If you really HAVE to do the heavy "context" thing that these folks sound like they're into, here's one model--you call together members of the respective communities with stakes in the production. You do not claim that what you're doing is not limited. In fact, you announce it as an "experiment." You acknowledge your limits as a way of being accountable to "the community," which will always exceed your networks and range of perspective.

Then you give the community "reps" the task of setting up whatever "political" discussions they want to have. You co-sponsor and find a venue away from the theater. You insist that the reps work things out and you stand back and let it happen. You give people deadlines, so you can function. You are available for occasional mediation should people have problems coming to agreement. You don't allow hate speech, etc. and you do not choose religious leaders as reps.

But in the end you let others collaborate and thus become the "community" they can within the limits you've given them. You keep "the community" separate from the actual production, and you give it a limited role--like one of two nights. You live with whatever the reps come up with, because you're job is to facilitate not control.

Then you work on your job as a theater.

If the NYTW is listening, wouldn't that model get at some of your concerns without putting you in the untenable position in which you find yourself? Isn't that in some odd way what you ended up doing anyway?

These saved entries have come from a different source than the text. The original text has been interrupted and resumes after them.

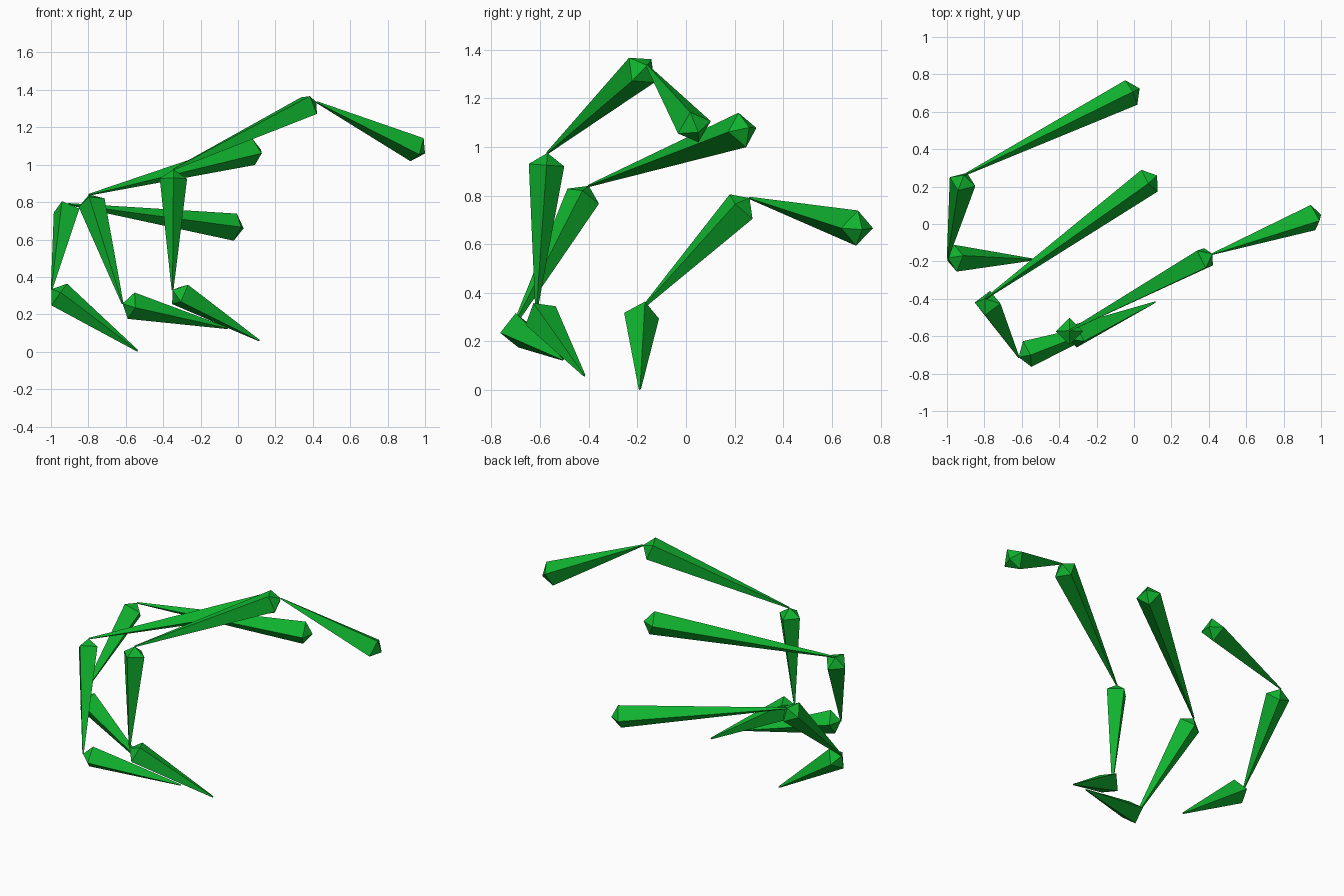
import bpy
import bmesh
from mathutils import Vector

cube = bpy.data.objects.get("Cube")
if cube:
    bpy.data.objects.remove(cube, do_unlink=True)

# Single green material
green = bpy.data.materials.new("bone_green")
green.use_nodes = True
colour = (0.005, 0.45, 0.028, 1)
green.diffuse_color = colour
green.node_tree.nodes["Principled BSDF"].inputs["Base Color"].default_value = colour

RADIUS = 0.073   # widest square ring
COLLAR = 0.05    # distance of that ring from the head
TIP = 0.005      # tiny blunt end


def bone(name, head, tail, side):
    """Stretched octahedron: pointed head cap, square ring, long taper to the tail."""
    head, tail, side = Vector(head), Vector(tail), Vector(side)
    axis = (tail - head).normalized()
    u = (side - axis * side.dot(axis)).normalized()
    v = axis.cross(u)
    bm = bmesh.new()

    def ring(centre, r):
        return [bm.verts.new(centre + d * r) for d in (u, v, -u, -v)]

    apex = bm.verts.new(head)
    wide = ring(head + axis * COLLAR, RADIUS)
    thin = ring(tail, TIP)
    for i in range(4):
        j = (i + 1) % 4
        bm.faces.new((apex, wide[j], wide[i]))
        bm.faces.new((wide[i], wide[j], thin[j], thin[i]))
    bm.faces.new(thin)
    bmesh.ops.recalc_face_normals(bm, faces=bm.faces)
    mesh = bpy.data.meshes.new(name)
    bm.to_mesh(mesh)
    bm.free()
    mesh.materials.append(green)
    bpy.context.collection.objects.link(bpy.data.objects.new(name, mesh))


# Each chain: joints from root to fingertip, and the ring direction of each bone
chains = {
    "front_finger": (
        [(1.0, .05, 1.06), (.42, -.16, 1.335), (-.345, -.57, .975),
         (-.35, -.615, .33), (.113, -.418, .06)],
        [(.026, -.13, -.05), (.085, -.08, -.09), (1, 0, 0), (0, -.07, -.04)]),
    "middle_finger": (
        [(.123, .26, 1.08), (-.796, -.4, .84), (-.617, -.712, .257),
         (-.056, -.507, .126)],
        [(.085, -.116, -.017), (.128, -.005, .044), (.042, -.128, -.02)]),
    "back_finger": (
        [(.03, .725, .66), (-.91, .261, .79), (-.996, -.182, .335),
         (-.537, -.19, .005)],
        [(.065, -.133, 0), (.139, -.05, .02), (.02, -.144, .02)]),
}

for name, (joints, sides) in chains.items():
    for i, side in enumerate(sides):
        bone(f"{name}_bone_{i + 1}", joints[i], joints[i + 1], side)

As far as Jayme Koszyn's anger--well at least there's life there instead of this bad public relations strategy of being "shocked," and "injured," etc. etc. etc. Somebody had to express the passion of the theater's perspective.

Again, what strikes me and I find frankly worrying is how much the theater seems to have grasping certain concepts from basic American civics. The first one being that the citizen is robust. That means the citizen is not only permitted but expected to have stakes in the institutions that matter to them, with which they identify, etc. It also means that citizens get to engage each other in heated disputes and even try to passionately persuade each other to change their point of views.

What I find depressing about Koszyn's calling us "belligerent" is how far this country has gone down the road of suppressed freedom since 9/11. It seems that the Bush administration's rhetoric--we have been attacked, and therefore, things have to be different, we have to be different, may have seaped into places without anyone recognizing it. It's tragic and does not bode well for our future as a country that supposedly values liberty.

Larissa said...

let me specify: Koszyn did not use the word "belligerent" but her description of the tactics and arguments of the opposition and critics made them, us, in my opinion, sound belligerent (and unthinking) rather than legitimately concerned and critical. This may or may not be an accurate assessment, but the word itself was mine, not hers.....the "how dare you focus on the intellectual aspects of MNRC when this play is about passion!!" sum-up of the critics' outcry was hers, though.

freespeechlover said...

thanks for the correction. In other words, she was saying the play was about "passion," while dubbing us "the intellectuals." Intellectual passion is a form of passion to be sure. Maybe not Koszyn's cup of passion (sorry, bad mixing of metaphor).

Alison Croggon said...

Actually, I read it the other way - that the NYTW critics were being the passionate anti-intellectuals, whereas the NYTW were being intellectuals. Which I must say seems a total mischaracherisation of the debate: it was never about either of those things.

Larissa said...

exactly! thus my befuddlement...